WHAT THIS TASK INVOLVES: From the entries below, retype only the lines from the one with "cutter.hide_render = True" through the one with "[(x, y, z), (RIGHT, y, z)]", exactly as written.

____ DATASET ENTRIES

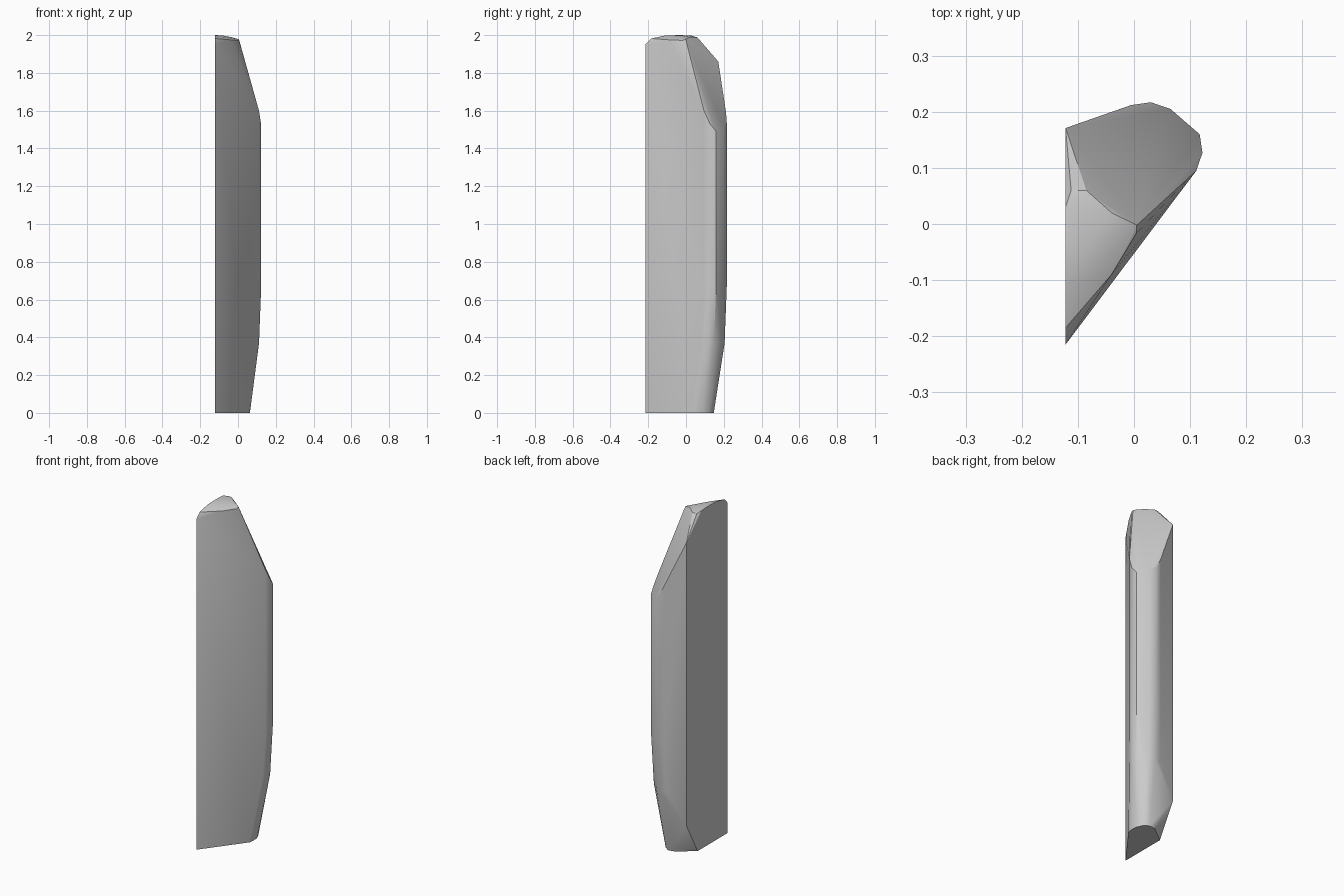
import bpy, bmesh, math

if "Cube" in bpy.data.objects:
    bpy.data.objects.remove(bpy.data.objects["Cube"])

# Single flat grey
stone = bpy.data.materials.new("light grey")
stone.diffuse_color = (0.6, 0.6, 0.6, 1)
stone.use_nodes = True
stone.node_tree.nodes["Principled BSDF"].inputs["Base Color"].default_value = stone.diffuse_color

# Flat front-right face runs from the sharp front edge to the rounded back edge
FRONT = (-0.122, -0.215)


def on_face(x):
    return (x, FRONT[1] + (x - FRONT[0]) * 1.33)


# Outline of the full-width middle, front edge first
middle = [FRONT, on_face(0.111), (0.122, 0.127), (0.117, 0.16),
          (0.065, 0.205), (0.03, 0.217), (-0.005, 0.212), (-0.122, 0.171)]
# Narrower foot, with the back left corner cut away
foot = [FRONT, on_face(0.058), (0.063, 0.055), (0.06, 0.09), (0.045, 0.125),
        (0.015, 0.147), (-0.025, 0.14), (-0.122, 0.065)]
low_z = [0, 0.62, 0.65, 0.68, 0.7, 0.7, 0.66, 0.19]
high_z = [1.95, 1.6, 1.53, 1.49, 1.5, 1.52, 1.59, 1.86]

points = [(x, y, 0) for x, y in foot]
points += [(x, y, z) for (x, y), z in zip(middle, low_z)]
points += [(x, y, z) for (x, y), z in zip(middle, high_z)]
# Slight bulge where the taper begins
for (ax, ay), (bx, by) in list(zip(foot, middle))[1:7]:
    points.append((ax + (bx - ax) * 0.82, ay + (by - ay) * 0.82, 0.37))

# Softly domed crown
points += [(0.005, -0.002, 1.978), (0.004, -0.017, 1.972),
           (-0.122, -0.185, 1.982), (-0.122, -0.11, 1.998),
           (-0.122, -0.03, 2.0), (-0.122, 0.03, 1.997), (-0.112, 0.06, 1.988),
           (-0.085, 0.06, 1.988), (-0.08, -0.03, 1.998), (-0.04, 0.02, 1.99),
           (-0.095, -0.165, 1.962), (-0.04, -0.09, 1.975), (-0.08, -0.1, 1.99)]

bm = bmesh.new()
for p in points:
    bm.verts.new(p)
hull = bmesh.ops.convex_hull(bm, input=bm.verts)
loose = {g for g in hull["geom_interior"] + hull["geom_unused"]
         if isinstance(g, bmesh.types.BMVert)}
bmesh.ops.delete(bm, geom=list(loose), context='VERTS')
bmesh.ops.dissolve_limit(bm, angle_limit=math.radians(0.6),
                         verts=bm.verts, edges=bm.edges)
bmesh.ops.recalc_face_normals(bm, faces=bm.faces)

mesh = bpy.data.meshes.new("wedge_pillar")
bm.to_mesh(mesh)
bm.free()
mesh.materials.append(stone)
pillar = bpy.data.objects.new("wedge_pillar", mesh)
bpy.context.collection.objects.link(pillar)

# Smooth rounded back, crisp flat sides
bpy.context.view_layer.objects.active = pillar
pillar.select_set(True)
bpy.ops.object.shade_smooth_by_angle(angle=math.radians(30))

________
____ DATASET ENTRIES

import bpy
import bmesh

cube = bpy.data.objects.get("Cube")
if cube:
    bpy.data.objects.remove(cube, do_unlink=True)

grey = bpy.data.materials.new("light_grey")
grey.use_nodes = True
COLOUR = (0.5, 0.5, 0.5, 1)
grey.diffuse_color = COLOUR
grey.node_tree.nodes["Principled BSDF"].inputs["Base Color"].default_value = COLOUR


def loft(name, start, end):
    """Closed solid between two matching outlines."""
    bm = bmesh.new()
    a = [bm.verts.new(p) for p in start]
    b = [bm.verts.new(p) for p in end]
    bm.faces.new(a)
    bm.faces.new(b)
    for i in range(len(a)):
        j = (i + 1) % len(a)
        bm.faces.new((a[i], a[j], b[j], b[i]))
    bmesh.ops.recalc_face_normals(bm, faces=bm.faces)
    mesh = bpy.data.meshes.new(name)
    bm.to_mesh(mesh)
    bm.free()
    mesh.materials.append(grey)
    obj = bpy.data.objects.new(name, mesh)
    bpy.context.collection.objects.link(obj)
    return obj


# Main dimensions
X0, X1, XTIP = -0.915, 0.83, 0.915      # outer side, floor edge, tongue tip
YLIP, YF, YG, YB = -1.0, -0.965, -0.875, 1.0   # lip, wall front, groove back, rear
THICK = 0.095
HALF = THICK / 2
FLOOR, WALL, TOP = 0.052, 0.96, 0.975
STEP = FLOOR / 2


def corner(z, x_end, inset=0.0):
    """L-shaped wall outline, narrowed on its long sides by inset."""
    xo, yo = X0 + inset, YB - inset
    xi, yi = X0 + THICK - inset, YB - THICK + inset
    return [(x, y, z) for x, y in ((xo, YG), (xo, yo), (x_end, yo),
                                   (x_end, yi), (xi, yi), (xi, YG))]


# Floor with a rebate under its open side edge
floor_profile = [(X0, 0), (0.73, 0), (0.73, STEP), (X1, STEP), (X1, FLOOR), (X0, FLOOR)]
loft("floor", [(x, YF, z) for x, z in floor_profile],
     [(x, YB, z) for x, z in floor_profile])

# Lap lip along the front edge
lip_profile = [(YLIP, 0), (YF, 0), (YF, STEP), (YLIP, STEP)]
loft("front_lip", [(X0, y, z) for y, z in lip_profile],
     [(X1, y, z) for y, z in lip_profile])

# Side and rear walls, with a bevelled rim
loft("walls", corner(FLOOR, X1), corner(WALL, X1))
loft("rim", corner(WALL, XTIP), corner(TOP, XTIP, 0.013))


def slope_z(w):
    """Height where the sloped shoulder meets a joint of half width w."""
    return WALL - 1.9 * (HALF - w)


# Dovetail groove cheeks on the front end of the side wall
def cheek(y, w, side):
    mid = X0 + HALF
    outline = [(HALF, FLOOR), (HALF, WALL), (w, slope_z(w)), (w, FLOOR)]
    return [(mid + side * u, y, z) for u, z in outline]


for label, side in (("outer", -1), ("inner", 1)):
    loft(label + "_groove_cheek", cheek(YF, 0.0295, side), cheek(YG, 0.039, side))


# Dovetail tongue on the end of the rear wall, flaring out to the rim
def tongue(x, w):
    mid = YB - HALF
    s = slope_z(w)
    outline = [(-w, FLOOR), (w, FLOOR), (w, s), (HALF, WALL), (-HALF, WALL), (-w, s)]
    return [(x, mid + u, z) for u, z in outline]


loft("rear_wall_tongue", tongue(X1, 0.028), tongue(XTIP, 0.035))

________
____ DATASET ENTRIES

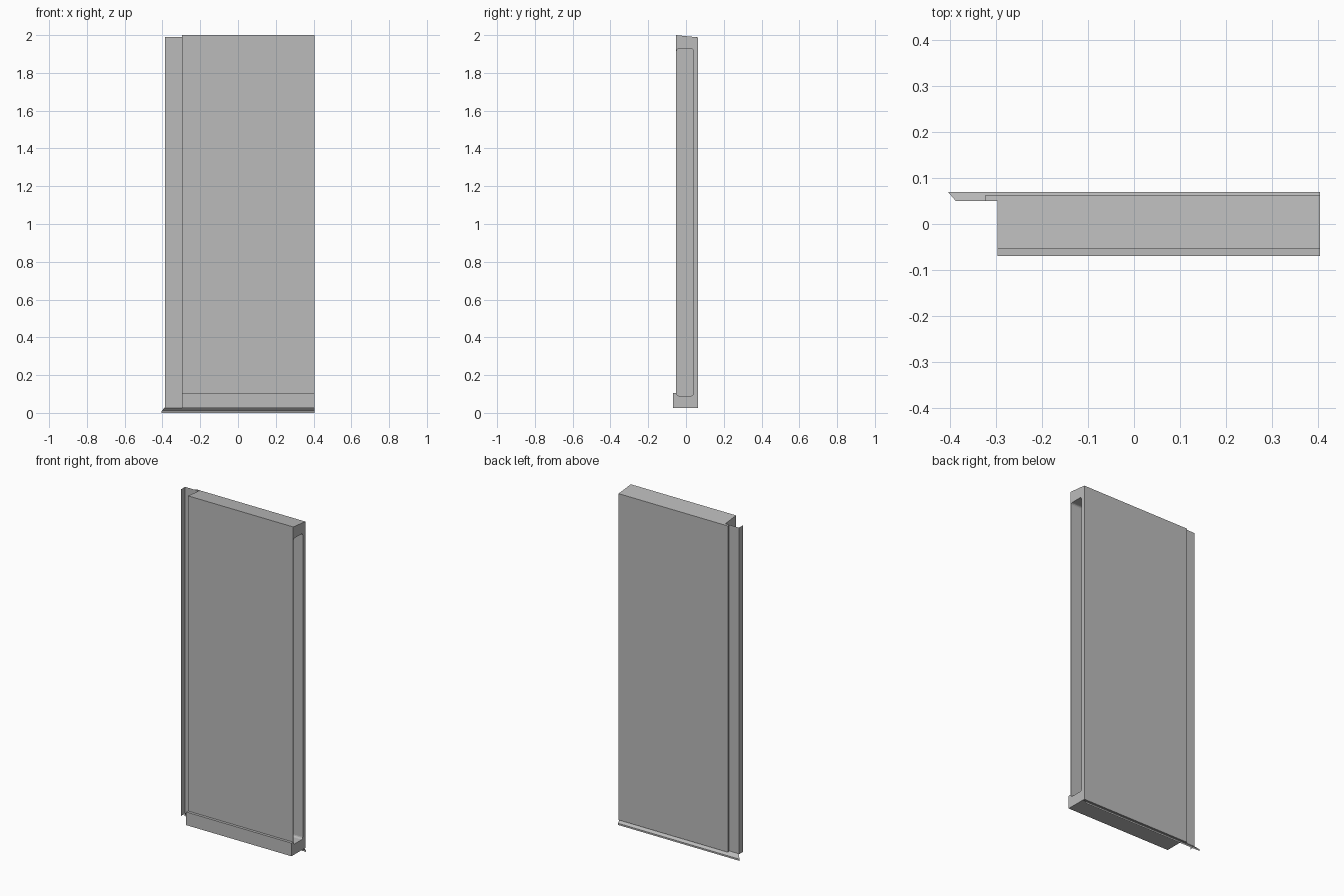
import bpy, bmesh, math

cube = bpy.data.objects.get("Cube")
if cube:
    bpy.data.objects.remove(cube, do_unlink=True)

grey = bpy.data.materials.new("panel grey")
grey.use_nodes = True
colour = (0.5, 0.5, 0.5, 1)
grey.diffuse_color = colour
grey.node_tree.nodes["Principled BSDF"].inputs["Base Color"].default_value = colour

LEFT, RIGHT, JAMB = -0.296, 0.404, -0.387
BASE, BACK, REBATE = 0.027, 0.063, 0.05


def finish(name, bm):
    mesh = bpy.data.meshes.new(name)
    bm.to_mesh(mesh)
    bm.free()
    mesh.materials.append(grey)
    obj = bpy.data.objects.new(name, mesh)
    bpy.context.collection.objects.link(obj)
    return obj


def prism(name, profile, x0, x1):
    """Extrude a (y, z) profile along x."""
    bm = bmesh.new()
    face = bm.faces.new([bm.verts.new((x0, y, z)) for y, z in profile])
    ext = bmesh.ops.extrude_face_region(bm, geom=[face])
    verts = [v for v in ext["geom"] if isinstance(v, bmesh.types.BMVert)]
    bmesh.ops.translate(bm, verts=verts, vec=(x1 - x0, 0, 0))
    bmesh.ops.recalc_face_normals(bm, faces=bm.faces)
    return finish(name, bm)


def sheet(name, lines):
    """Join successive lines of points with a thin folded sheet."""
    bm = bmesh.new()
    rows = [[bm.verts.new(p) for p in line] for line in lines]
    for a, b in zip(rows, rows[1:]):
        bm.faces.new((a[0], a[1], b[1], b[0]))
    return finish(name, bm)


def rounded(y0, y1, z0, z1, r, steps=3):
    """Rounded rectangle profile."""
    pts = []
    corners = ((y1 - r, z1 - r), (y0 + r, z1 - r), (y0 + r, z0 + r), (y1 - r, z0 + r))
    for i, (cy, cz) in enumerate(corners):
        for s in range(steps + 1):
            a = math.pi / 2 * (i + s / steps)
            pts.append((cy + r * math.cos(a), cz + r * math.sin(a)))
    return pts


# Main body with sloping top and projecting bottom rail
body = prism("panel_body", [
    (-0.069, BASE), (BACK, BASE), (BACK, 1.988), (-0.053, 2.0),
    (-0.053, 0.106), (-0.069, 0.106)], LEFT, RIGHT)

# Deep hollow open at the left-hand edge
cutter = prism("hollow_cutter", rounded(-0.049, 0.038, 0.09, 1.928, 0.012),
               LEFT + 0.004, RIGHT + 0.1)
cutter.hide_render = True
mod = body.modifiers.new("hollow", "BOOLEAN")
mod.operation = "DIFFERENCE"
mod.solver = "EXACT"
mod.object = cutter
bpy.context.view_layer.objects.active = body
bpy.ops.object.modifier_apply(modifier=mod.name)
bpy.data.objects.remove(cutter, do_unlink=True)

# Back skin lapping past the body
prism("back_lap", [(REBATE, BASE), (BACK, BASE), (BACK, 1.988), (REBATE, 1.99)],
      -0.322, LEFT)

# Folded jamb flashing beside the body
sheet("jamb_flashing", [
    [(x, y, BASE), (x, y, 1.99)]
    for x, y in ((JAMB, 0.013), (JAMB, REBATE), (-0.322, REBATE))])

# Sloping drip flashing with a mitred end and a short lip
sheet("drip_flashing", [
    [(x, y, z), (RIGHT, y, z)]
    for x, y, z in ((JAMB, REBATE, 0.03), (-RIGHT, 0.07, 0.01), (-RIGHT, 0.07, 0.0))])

________

ANSWER SPACE:
cutter.hide_render = True
mod = body.modifiers.new("hollow", "BOOLEAN")
mod.operation = "DIFFERENCE"
mod.solver = "EXACT"
mod.object = cutter
bpy.context.view_layer.objects.active = body
bpy.ops.object.modifier_apply(modifier=mod.name)
bpy.data.objects.remove(cutter, do_unlink=True)

# Back skin lapping past the body
prism("back_lap", [(REBATE, BASE), (BACK, BASE), (BACK, 1.988), (REBATE, 1.99)],
      -0.322, LEFT)

# Folded jamb flashing beside the body
sheet("jamb_flashing", [
    [(x, y, BASE), (x, y, 1.99)]
    for x, y in ((JAMB, 0.013), (JAMB, REBATE), (-0.322, REBATE))])

# Sloping drip flashing with a mitred end and a short lip
sheet("drip_flashing", [
    [(x, y, z), (RIGHT, y, z)]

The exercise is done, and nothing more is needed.